Restate the following data in its entirety, word for word and without images.

** Available records follows **

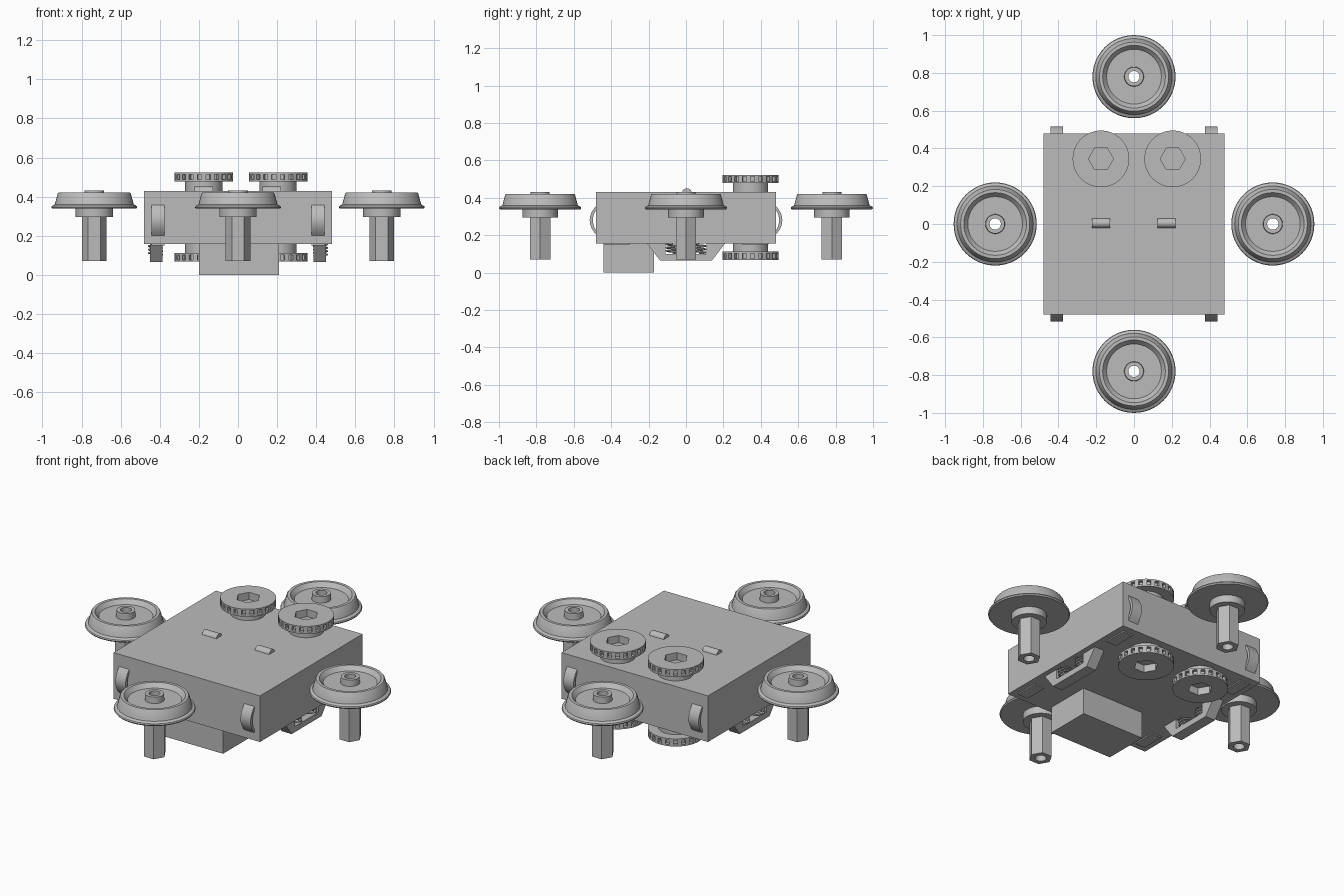
import bpy, bmesh, math
from mathutils import Matrix

if "Cube" in bpy.data.objects:
    bpy.data.objects.remove(bpy.data.objects["Cube"])

grey = bpy.data.materials.new("plain grey")
grey.diffuse_color = (0.5, 0.5, 0.5, 1)
grey.use_nodes = True
grey.node_tree.nodes["Principled BSDF"].inputs["Base Color"].default_value = grey.diffuse_color


def finish(bm, name, smooth=True):
    bmesh.ops.recalc_face_normals(bm, faces=bm.faces[:])
    me = bpy.data.meshes.new(name)
    bm.to_mesh(me)
    bm.free()
    me.materials.append(grey)
    ob = bpy.data.objects.new(name, me)
    bpy.context.collection.objects.link(ob)
    if smooth:
        bpy.ops.object.select_all(action='DESELECT')
        ob.select_set(True)
        bpy.context.view_layer.objects.active = ob
        bpy.ops.object.shade_smooth_by_angle(angle=math.radians(30))
    return ob


def box(name, x0, x1, y0, y1, z0, z1):
    bm = bmesh.new()
    bmesh.ops.create_cube(bm, size=1, matrix=Matrix.Translation(
        ((x0 + x1) / 2, (y0 + y1) / 2, (z0 + z1) / 2)) @ Matrix.Diagonal((x1 - x0, y1 - y0, z1 - z0, 1)))
    return finish(bm, name, False)


def prism(name, profile, x0, x1):
    """Extrude a (y, z) outline along x."""
    bm = bmesh.new()
    f = bm.faces.new([bm.verts.new((x0, y, z)) for y, z in profile])
    out = bmesh.ops.extrude_face_region(bm, geom=[f])
    bmesh.ops.translate(bm, vec=(x1 - x0, 0, 0),
                        verts=[g for g in out['geom'] if isinstance(g, bmesh.types.BMVert)])
    return finish(bm, name)


def lathe(profile, n, closed=False):
    """Revolve (radius, z, is_hex) points; hex rings get a six-sided outline."""
    bm = bmesh.new()
    rings = []
    for r, z, hexa in profile:
        if r == 0:
            rings.append([bm.verts.new((0, 0, z))] * n)
            continue
        ring = []
        for i in range(n):
            a = 2 * math.pi * i / n
            k = r
            if hexa:
                k = r * math.cos(math.pi / 6) / math.cos(a % (math.pi / 3) - math.pi / 6)
            ring.append(bm.verts.new((k * math.cos(a), k * math.sin(a), z)))
        rings.append(ring)
    bands = []
    pairs = list(zip(rings, rings[1:])) + ([(rings[-1], rings[0])] if closed else [])
    for p, q in pairs:
        band = []
        for i in range(n):
            j = (i + 1) % n
            vs = list(dict.fromkeys((p[i], p[j], q[j], q[i])))
            band.append(bm.faces.new(vs))
        bands.append(band)
    return bm, bands


# Main body and the block below it
box("body", -0.48, 0.48, -0.48, 0.48, 0.157, 0.43)
box("lower_block", -0.20, 0.21, -0.44, -0.17, 0, 0.157)

# Four flanged wheels standing on hollow hexagonal axles
WHEEL = [(0.03, 0.07, 0), (0.063, 0.07, 1), (0.063, 0.295, 1), (0.095, 0.295, 0),
         (0.095, 0.338, 0), (0.215, 0.338, 0), (0.22, 0.345, 0), (0.217, 0.352, 0),
         (0.202, 0.36, 0), (0.187, 0.415, 0), (0.183, 0.42, 0), (0.166, 0.42, 0),
         (0.145, 0.395, 0), (0.052, 0.395, 0), (0.05, 0.432, 0), (0.03, 0.432, 0)]
for side, x, y in (("left", -0.735, 0), ("right", 0.735, 0), ("front", 0, -0.78), ("back", 0, 0.78)):
    bm, _ = lathe(WHEEL, 48, closed=True)
    bmesh.ops.translate(bm, verts=bm.verts, vec=(x, y, 0))
    finish(bm, side + "_wheel")

# Slotted discs with a hexagonal socket, two above and two below the body
DISC = [(0, 0, 0), (0.095, 0, 0), (0.095, 0.048, 0), (0.15, 0.048, 0), (0.15, 0.058, 0),
        (0.15, 0.084, 0), (0.15, 0.093, 0), (0.066, 0.093, 1), (0.066, 0.05, 1), (0, 0.05, 0)]
for x, y in ((-0.175, 0.345), (0.205, 0.345)):
    for name, z, flip in (("upper_disc", 0.43, 1), ("lower_disc", 0.16, -1)):
        bm, bands = lathe(DISC, 42)
        bmesh.ops.recalc_face_normals(bm, faces=bm.faces[:])
        bmesh.ops.inset_individual(bm, faces=bands[4][::2], thickness=0.0005, depth=-0.02)
        bmesh.ops.transform(bm, verts=bm.verts,
                            matrix=Matrix.Translation((x, y, z)) @ Matrix.Diagonal((1, 1, flip, 1)))
        finish(bm, name)

# Half-round lugs on the roof
arc = [(0.005 + 0.026 * math.cos(math.pi * i / 12), 0.425 + 0.026 * math.sin(math.pi * i / 12))
       for i in range(13)]
for x in (-0.175, 0.172):
    prism("roof_lug", arc, x - 0.047, x + 0.047)

# Bowed leaf bumpers on the front and back faces
for sx in (-1, 1):
    for sy in (-1, 1):
        outer, inner = [], []
        for i in range(13):
            t = i / 6 - 1
            outer.append((sy * (0.478 + 0.037 * (1 - t * t)), 0.28 + 0.08 * t))
            inner.append((sy * (0.47 + 0.028 * (1 - t * t)), 0.28 + 0.07 * t))
        prism("leaf_bumper", outer + inner[::-1], sx * 0.41 - 0.033, sx * 0.41 + 0.033)
        # Thin pads under the corners
        box("corner_pad", sx * 0.41 - 0.033, sx * 0.41 + 0.033,
            sy * 0.37 - 0.07, sy * 0.37 + 0.07, 0.15, 0.158)

# Side frames with an open window holding coil springs
FRAME = [(-0.21, 0.158), (-0.14, 0.066), (0.14, 0.066), (0.21, 0.158),
         (0.11, 0.158), (0.11, 0.10), (-0.11, 0.10), (-0.11, 0.158)]
for sx in (-1, 1):
    prism("side_frame", FRAME, sx * 0.385, sx * 0.45)
    for y in (-0.07, 0.07):
        cu = bpy.data.curves.new("coil", 'CURVE')
        cu.dimensions = '3D'
        cu.bevel_depth = 0.005
        cu.bevel_resolution = 1
        sp = cu.splines.new('POLY')
        sp.points.add(48)
        for i, p in enumerate(sp.points):
            a = 2 * math.pi * i / 16
            p.co = (sx * 0.422 + 0.034 * math.cos(a), y + 0.034 * math.sin(a), 0.103 + 0.052 * i / 48, 1)
        cu.materials.append(grey)
        bpy.context.collection.objects.link(bpy.data.objects.new("coil_spring", cu))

** End of Available records **

* _Output for this exercise_
import bpy, bmesh, math
from mathutils import Matrix

if "Cube" in bpy.data.objects:
    bpy.data.objects.remove(bpy.data.objects["Cube"])

grey = bpy.data.materials.new("plain grey")
grey.diffuse_color = (0.5, 0.5, 0.5, 1)
grey.use_nodes = True
grey.node_tree.nodes["Principled BSDF"].inputs["Base Color"].default_value = grey.diffuse_color


def finish(bm, name, smooth=True):
    bmesh.ops.recalc_face_normals(bm, faces=bm.faces[:])
    me = bpy.data.meshes.new(name)
    bm.to_mesh(me)
    bm.free()
    me.materials.append(grey)
    ob = bpy.data.objects.new(name, me)
    bpy.context.collection.objects.link(ob)
    if smooth:
        bpy.ops.object.select_all(action='DESELECT')
        ob.select_set(True)
        bpy.context.view_layer.objects.active = ob
        bpy.ops.object.shade_smooth_by_angle(angle=math.radians(30))
    return ob


def box(name, x0, x1, y0, y1, z0, z1):
    bm = bmesh.new()
    bmesh.ops.create_cube(bm, size=1, matrix=Matrix.Translation(
        ((x0 + x1) / 2, (y0 + y1) / 2, (z0 + z1) / 2)) @ Matrix.Diagonal((x1 - x0, y1 - y0, z1 - z0, 1)))
    return finish(bm, name, False)


def prism(name, profile, x0, x1):
    """Extrude a (y, z) outline along x."""
    bm = bmesh.new()
    f = bm.faces.new([bm.verts.new((x0, y, z)) for y, z in profile])
    out = bmesh.ops.extrude_face_region(bm, geom=[f])
    bmesh.ops.translate(bm, vec=(x1 - x0, 0, 0),
                        verts=[g for g in out['geom'] if isinstance(g, bmesh.types.BMVert)])
    return finish(bm, name)


def lathe(profile, n, closed=False):
    """Revolve (radius, z, is_hex) points; hex rings get a six-sided outline."""
    bm = bmesh.new()
    rings = []
    for r, z, hexa in profile:
        if r == 0:
            rings.append([bm.verts.new((0, 0, z))] * n)
            continue
        ring = []
        for i in range(n):
            a = 2 * math.pi * i / n
            k = r
            if hexa:
                k = r * math.cos(math.pi / 6) / math.cos(a % (math.pi / 3) - math.pi / 6)
            ring.append(bm.verts.new((k * math.cos(a), k * math.sin(a), z)))
        rings.append(ring)
    bands = []
    pairs = list(zip(rings, rings[1:])) + ([(rings[-1], rings[0])] if closed else [])
    for p, q in pairs:
        band = []
        for i in range(n):
            j = (i + 1) % n
            vs = list(dict.fromkeys((p[i], p[j], q[j], q[i])))
            band.append(bm.faces.new(vs))
        bands.append(band)
    return bm, bands


# Main body and the block below it
box("body", -0.48, 0.48, -0.48, 0.48, 0.157, 0.43)
box("lower_block", -0.20, 0.21, -0.44, -0.17, 0, 0.157)

# Four flanged wheels standing on hollow hexagonal axles
WHEEL = [(0.03, 0.07, 0), (0.063, 0.07, 1), (0.063, 0.295, 1), (0.095, 0.295, 0),
         (0.095, 0.338, 0), (0.215, 0.338, 0), (0.22, 0.345, 0), (0.217, 0.352, 0),
         (0.202, 0.36, 0), (0.187, 0.415, 0), (0.183, 0.42, 0), (0.166, 0.42, 0),
         (0.145, 0.395, 0), (0.052, 0.395, 0), (0.05, 0.432, 0), (0.03, 0.432, 0)]
for side, x, y in (("left", -0.735, 0), ("right", 0.735, 0), ("front", 0, -0.78), ("back", 0, 0.78)):
    bm, _ = lathe(WHEEL, 48, closed=True)
    bmesh.ops.translate(bm, verts=bm.verts, vec=(x, y, 0))
    finish(bm, side + "_wheel")

# Slotted discs with a hexagonal socket, two above and two below the body
DISC = [(0, 0, 0), (0.095, 0, 0), (0.095, 0.048, 0), (0.15, 0.048, 0), (0.15, 0.058, 0),
        (0.15, 0.084, 0), (0.15, 0.093, 0), (0.066, 0.093, 1), (0.066, 0.05, 1), (0, 0.05, 0)]
for x, y in ((-0.175, 0.345), (0.205, 0.345)):
    for name, z, flip in (("upper_disc", 0.43, 1), ("lower_disc", 0.16, -1)):
        bm, bands = lathe(DISC, 42)
        bmesh.ops.recalc_face_normals(bm, faces=bm.faces[:])
        bmesh.ops.inset_individual(bm, faces=bands[4][::2], thickness=0.0005, depth=-0.02)
        bmesh.ops.transform(bm, verts=bm.verts,
                            matrix=Matrix.Translation((x, y, z)) @ Matrix.Diagonal((1, 1, flip, 1)))
        finish(bm, name)

# Half-round lugs on the roof
arc = [(0.005 + 0.026 * math.cos(math.pi * i / 12), 0.425 + 0.026 * math.sin(math.pi * i / 12))
       for i in range(13)]
for x in (-0.175, 0.172):
    prism("roof_lug", arc, x - 0.047, x + 0.047)

# Bowed leaf bumpers on the front and back faces
for sx in (-1, 1):
    for sy in (-1, 1):
        outer, inner = [], []
        for i in range(13):
            t = i / 6 - 1
            outer.append((sy * (0.478 + 0.037 * (1 - t * t)), 0.28 + 0.08 * t))
            inner.append((sy * (0.47 + 0.028 * (1 - t * t)), 0.28 + 0.07 * t))
        prism("leaf_bumper", outer + inner[::-1], sx * 0.41 - 0.033, sx * 0.41 + 0.033)
        # Thin pads under the corners
        box("corner_pad", sx * 0.41 - 0.033, sx * 0.41 + 0.033,
            sy * 0.37 - 0.07, sy * 0.37 + 0.07, 0.15, 0.158)

# Side frames with an open window holding coil springs
FRAME = [(-0.21, 0.158), (-0.14, 0.066), (0.14, 0.066), (0.21, 0.158),
         (0.11, 0.158), (0.11, 0.10), (-0.11, 0.10), (-0.11, 0.158)]
for sx in (-1, 1):
    prism("side_frame", FRAME, sx * 0.385, sx * 0.45)
    for y in (-0.07, 0.07):
        cu = bpy.data.curves.new("coil", 'CURVE')
        cu.dimensions = '3D'
        cu.bevel_depth = 0.005
        cu.bevel_resolution = 1
        sp = cu.splines.new('POLY')
        sp.points.add(48)
        for i, p in enumerate(sp.points):
            a = 2 * math.pi * i / 16
            p.co = (sx * 0.422 + 0.034 * math.cos(a), y + 0.034 * math.sin(a), 0.103 + 0.052 * i / 48, 1)
        cu.materials.append(grey)
        bpy.context.collection.objects.link(bpy.data.objects.new("coil_spring", cu))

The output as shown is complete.